HOW TO COMPLETE THIS TASK: Please write out all of the data below exactly, without including the pictures.

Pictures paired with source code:

·····

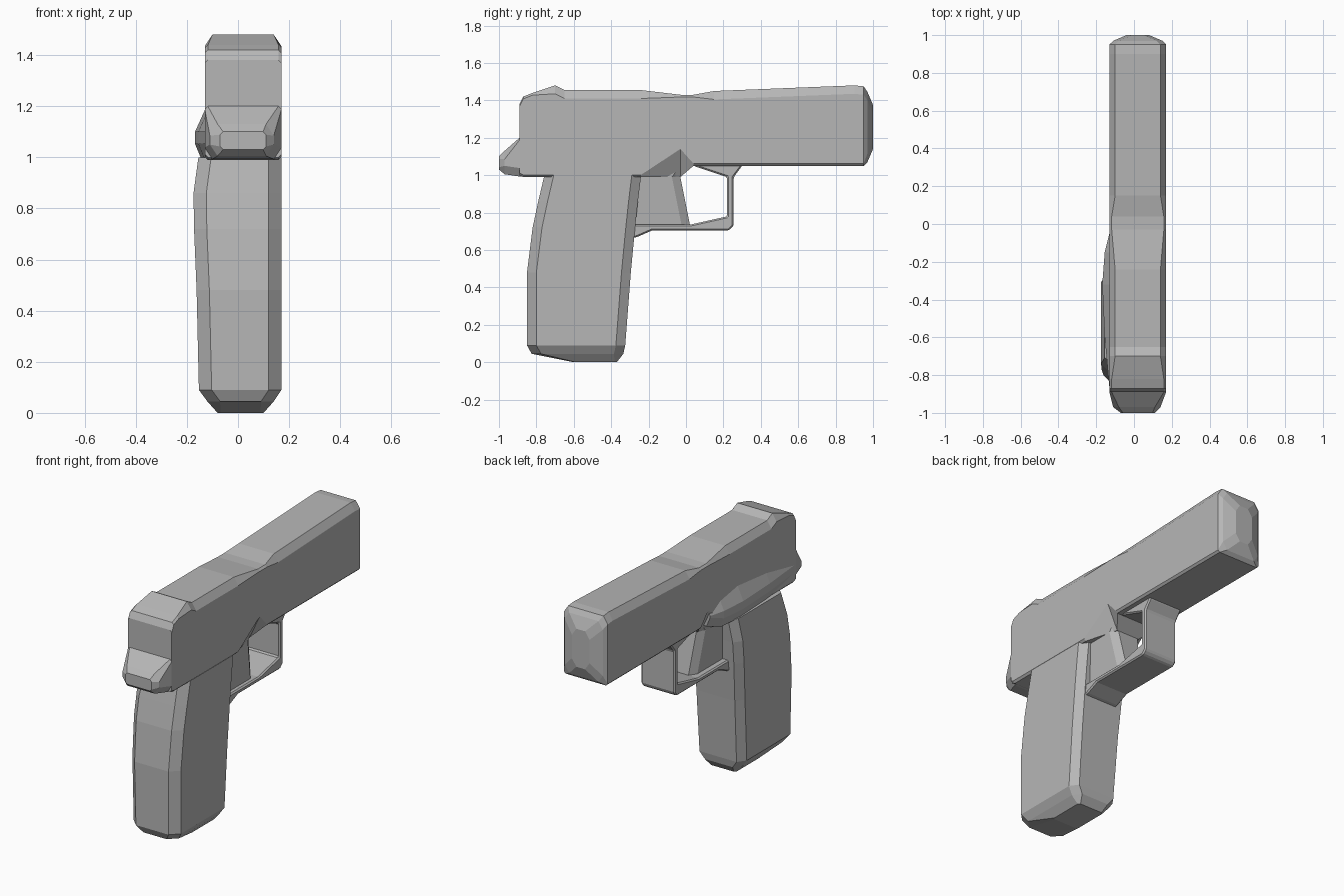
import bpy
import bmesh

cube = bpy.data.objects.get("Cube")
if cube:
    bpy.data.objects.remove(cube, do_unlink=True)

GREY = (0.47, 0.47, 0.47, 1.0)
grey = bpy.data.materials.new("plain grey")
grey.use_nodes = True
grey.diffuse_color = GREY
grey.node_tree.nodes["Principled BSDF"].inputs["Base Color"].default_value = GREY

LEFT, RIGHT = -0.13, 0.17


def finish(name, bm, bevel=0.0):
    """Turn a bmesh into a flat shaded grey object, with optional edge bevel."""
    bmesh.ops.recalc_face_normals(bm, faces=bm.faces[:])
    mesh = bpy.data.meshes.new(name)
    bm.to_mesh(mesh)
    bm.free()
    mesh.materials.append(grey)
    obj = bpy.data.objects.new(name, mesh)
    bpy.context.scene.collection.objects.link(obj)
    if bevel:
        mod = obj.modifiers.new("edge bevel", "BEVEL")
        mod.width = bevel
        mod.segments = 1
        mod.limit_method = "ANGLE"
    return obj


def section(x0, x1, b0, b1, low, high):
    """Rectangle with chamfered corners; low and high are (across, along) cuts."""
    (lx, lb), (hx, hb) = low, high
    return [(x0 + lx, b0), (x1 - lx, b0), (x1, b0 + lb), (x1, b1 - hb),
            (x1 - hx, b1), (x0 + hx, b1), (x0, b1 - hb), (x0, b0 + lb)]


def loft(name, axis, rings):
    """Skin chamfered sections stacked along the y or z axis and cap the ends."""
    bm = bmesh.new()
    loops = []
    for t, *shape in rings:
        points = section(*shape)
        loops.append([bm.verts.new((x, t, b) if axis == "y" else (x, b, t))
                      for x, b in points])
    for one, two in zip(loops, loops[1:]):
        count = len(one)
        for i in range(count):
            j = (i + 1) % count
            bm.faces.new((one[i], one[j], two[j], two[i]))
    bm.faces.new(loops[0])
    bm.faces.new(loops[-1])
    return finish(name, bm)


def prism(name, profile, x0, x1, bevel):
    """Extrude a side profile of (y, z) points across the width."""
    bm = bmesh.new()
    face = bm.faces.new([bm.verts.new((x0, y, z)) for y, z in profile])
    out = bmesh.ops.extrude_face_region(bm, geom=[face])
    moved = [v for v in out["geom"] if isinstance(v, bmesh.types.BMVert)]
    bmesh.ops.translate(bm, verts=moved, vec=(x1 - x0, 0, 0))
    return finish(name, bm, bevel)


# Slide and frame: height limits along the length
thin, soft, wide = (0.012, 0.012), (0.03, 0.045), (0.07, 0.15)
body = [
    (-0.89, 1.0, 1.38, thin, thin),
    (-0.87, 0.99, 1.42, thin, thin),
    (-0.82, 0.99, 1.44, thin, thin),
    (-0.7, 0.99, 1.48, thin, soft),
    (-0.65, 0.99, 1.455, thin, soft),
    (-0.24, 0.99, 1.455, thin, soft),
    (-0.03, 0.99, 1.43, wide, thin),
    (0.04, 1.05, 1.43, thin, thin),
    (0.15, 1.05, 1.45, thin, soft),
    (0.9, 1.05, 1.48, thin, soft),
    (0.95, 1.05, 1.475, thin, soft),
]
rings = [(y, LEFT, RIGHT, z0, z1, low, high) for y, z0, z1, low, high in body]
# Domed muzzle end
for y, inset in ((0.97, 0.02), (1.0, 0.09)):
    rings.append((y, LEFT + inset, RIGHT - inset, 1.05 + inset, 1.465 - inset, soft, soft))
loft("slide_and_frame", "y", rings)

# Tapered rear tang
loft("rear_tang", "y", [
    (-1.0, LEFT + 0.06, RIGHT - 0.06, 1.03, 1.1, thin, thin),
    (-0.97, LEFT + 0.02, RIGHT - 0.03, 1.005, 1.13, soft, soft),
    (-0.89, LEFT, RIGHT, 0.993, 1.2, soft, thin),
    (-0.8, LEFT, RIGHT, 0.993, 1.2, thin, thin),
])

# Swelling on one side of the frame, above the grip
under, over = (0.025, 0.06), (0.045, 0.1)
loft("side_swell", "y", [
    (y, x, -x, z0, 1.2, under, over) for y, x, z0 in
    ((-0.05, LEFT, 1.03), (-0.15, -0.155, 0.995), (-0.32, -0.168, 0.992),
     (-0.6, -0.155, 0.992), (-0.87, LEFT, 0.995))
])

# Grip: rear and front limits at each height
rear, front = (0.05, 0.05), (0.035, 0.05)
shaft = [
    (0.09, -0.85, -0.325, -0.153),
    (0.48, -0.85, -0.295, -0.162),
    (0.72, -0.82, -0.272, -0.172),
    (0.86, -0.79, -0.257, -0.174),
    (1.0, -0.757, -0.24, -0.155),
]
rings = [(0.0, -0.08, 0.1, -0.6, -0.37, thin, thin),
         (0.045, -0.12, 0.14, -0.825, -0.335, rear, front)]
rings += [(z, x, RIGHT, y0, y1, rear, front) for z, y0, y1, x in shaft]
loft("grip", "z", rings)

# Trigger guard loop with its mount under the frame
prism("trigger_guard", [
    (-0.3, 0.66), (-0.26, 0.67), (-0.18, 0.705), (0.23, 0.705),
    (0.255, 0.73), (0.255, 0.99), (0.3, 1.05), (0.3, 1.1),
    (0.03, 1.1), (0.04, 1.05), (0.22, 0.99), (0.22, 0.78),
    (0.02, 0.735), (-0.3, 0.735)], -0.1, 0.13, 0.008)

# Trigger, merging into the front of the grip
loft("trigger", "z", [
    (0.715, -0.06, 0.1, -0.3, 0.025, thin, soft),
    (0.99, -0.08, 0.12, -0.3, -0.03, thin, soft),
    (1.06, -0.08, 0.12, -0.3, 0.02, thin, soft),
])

·····

FINISHED TASK:
import bpy
import bmesh

cube = bpy.data.objects.get("Cube")
if cube:
    bpy.data.objects.remove(cube, do_unlink=True)

GREY = (0.47, 0.47, 0.47, 1.0)
grey = bpy.data.materials.new("plain grey")
grey.use_nodes = True
grey.diffuse_color = GREY
grey.node_tree.nodes["Principled BSDF"].inputs["Base Color"].default_value = GREY

LEFT, RIGHT = -0.13, 0.17


def finish(name, bm, bevel=0.0):
    """Turn a bmesh into a flat shaded grey object, with optional edge bevel."""
    bmesh.ops.recalc_face_normals(bm, faces=bm.faces[:])
    mesh = bpy.data.meshes.new(name)
    bm.to_mesh(mesh)
    bm.free()
    mesh.materials.append(grey)
    obj = bpy.data.objects.new(name, mesh)
    bpy.context.scene.collection.objects.link(obj)
    if bevel:
        mod = obj.modifiers.new("edge bevel", "BEVEL")
        mod.width = bevel
        mod.segments = 1
        mod.limit_method = "ANGLE"
    return obj


def section(x0, x1, b0, b1, low, high):
    """Rectangle with chamfered corners; low and high are (across, along) cuts."""
    (lx, lb), (hx, hb) = low, high
    return [(x0 + lx, b0), (x1 - lx, b0), (x1, b0 + lb), (x1, b1 - hb),
            (x1 - hx, b1), (x0 + hx, b1), (x0, b1 - hb), (x0, b0 + lb)]


def loft(name, axis, rings):
    """Skin chamfered sections stacked along the y or z axis and cap the ends."""
    bm = bmesh.new()
    loops = []
    for t, *shape in rings:
        points = section(*shape)
        loops.append([bm.verts.new((x, t, b) if axis == "y" else (x, b, t))
                      for x, b in points])
    for one, two in zip(loops, loops[1:]):
        count = len(one)
        for i in range(count):
            j = (i + 1) % count
            bm.faces.new((one[i], one[j], two[j], two[i]))
    bm.faces.new(loops[0])
    bm.faces.new(loops[-1])
    return finish(name, bm)


def prism(name, profile, x0, x1, bevel):
    """Extrude a side profile of (y, z) points across the width."""
    bm = bmesh.new()
    face = bm.faces.new([bm.verts.new((x0, y, z)) for y, z in profile])
    out = bmesh.ops.extrude_face_region(bm, geom=[face])
    moved = [v for v in out["geom"] if isinstance(v, bmesh.types.BMVert)]
    bmesh.ops.translate(bm, verts=moved, vec=(x1 - x0, 0, 0))
    return finish(name, bm, bevel)


# Slide and frame: height limits along the length
thin, soft, wide = (0.012, 0.012), (0.03, 0.045), (0.07, 0.15)
body = [
    (-0.89, 1.0, 1.38, thin, thin),
    (-0.87, 0.99, 1.42, thin, thin),
    (-0.82, 0.99, 1.44, thin, thin),
    (-0.7, 0.99, 1.48, thin, soft),
    (-0.65, 0.99, 1.455, thin, soft),
    (-0.24, 0.99, 1.455, thin, soft),
    (-0.03, 0.99, 1.43, wide, thin),
    (0.04, 1.05, 1.43, thin, thin),
    (0.15, 1.05, 1.45, thin, soft),
    (0.9, 1.05, 1.48, thin, soft),
    (0.95, 1.05, 1.475, thin, soft),
]
rings = [(y, LEFT, RIGHT, z0, z1, low, high) for y, z0, z1, low, high in body]
# Domed muzzle end
for y, inset in ((0.97, 0.02), (1.0, 0.09)):
    rings.append((y, LEFT + inset, RIGHT - inset, 1.05 + inset, 1.465 - inset, soft, soft))
loft("slide_and_frame", "y", rings)

# Tapered rear tang
loft("rear_tang", "y", [
    (-1.0, LEFT + 0.06, RIGHT - 0.06, 1.03, 1.1, thin, thin),
    (-0.97, LEFT + 0.02, RIGHT - 0.03, 1.005, 1.13, soft, soft),
    (-0.89, LEFT, RIGHT, 0.993, 1.2, soft, thin),
    (-0.8, LEFT, RIGHT, 0.993, 1.2, thin, thin),
])

# Swelling on one side of the frame, above the grip
under, over = (0.025, 0.06), (0.045, 0.1)
loft("side_swell", "y", [
    (y, x, -x, z0, 1.2, under, over) for y, x, z0 in
    ((-0.05, LEFT, 1.03), (-0.15, -0.155, 0.995), (-0.32, -0.168, 0.992),
     (-0.6, -0.155, 0.992), (-0.87, LEFT, 0.995))
])

# Grip: rear and front limits at each height
rear, front = (0.05, 0.05), (0.035, 0.05)
shaft = [
    (0.09, -0.85, -0.325, -0.153),
    (0.48, -0.85, -0.295, -0.162),
    (0.72, -0.82, -0.272, -0.172),
    (0.86, -0.79, -0.257, -0.174),
    (1.0, -0.757, -0.24, -0.155),
]
rings = [(0.0, -0.08, 0.1, -0.6, -0.37, thin, thin),
         (0.045, -0.12, 0.14, -0.825, -0.335, rear, front)]
rings += [(z, x, RIGHT, y0, y1, rear, front) for z, y0, y1, x in shaft]
loft("grip", "z", rings)

# Trigger guard loop with its mount under the frame
prism("trigger_guard", [
    (-0.3, 0.66), (-0.26, 0.67), (-0.18, 0.705), (0.23, 0.705),
    (0.255, 0.73), (0.255, 0.99), (0.3, 1.05), (0.3, 1.1),
    (0.03, 1.1), (0.04, 1.05), (0.22, 0.99), (0.22, 0.78),
    (0.02, 0.735), (-0.3, 0.735)], -0.1, 0.13, 0.008)

# Trigger, merging into the front of the grip
loft("trigger", "z", [
    (0.715, -0.06, 0.1, -0.3, 0.025, thin, soft),
    (0.99, -0.08, 0.12, -0.3, -0.03, thin, soft),
    (1.06, -0.08, 0.12, -0.3, 0.02, thin, soft),
])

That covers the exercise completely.